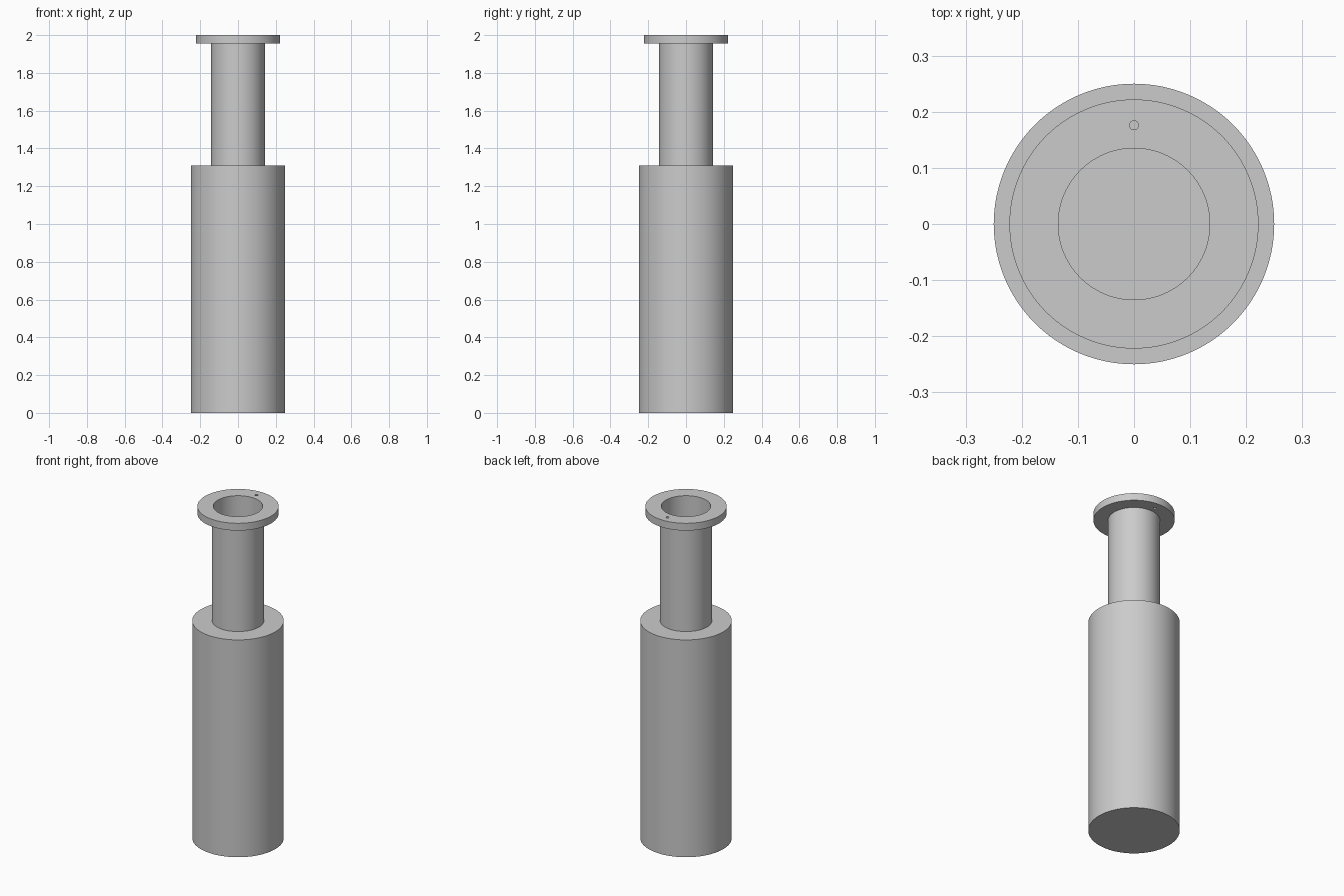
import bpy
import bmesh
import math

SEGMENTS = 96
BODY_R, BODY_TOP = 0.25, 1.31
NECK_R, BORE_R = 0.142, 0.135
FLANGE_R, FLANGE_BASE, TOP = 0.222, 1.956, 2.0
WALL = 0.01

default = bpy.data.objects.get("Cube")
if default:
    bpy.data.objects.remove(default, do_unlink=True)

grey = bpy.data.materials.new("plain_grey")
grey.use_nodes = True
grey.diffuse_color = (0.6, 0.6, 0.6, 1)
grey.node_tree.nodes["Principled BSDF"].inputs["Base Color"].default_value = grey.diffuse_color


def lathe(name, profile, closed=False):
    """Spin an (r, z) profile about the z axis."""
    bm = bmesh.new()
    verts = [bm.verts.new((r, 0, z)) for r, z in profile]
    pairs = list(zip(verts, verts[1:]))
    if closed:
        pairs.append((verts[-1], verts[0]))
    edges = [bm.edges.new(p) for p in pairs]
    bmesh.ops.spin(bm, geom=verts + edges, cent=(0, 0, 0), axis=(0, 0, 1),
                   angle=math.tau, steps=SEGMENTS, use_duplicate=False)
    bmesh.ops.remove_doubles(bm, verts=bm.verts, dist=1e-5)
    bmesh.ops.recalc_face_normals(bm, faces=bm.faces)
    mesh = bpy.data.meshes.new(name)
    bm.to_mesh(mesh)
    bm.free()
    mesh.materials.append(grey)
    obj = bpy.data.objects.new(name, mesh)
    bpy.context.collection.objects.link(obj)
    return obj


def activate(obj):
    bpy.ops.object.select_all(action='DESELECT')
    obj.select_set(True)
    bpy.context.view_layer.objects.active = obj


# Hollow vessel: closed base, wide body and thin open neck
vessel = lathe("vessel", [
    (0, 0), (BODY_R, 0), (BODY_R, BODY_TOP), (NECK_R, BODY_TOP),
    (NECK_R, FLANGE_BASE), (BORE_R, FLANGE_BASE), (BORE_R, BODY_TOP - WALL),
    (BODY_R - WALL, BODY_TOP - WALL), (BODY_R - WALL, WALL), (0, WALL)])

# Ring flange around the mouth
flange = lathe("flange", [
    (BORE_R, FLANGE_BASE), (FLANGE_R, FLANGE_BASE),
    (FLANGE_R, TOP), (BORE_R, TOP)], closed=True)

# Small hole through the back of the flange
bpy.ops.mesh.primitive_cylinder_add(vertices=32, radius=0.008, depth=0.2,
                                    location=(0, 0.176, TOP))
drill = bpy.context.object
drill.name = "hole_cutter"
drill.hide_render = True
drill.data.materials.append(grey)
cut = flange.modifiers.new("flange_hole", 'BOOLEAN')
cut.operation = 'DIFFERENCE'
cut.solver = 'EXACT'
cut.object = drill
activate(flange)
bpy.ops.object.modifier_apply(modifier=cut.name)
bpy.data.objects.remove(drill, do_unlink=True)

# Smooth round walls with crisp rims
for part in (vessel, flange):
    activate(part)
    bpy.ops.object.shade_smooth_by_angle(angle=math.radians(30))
————
Exercise goal ::
Task for the records above: copy every line in which the word "data" occurs.

Written solution ::
default = bpy.data.objects.get("Cube")
    bpy.data.objects.remove(default, do_unlink=True)
grey = bpy.data.materials.new("plain_grey")
    mesh = bpy.data.meshes.new(name)
    obj = bpy.data.objects.new(name, mesh)
drill.data.materials.append(grey)
bpy.data.objects.remove(drill, do_unlink=True)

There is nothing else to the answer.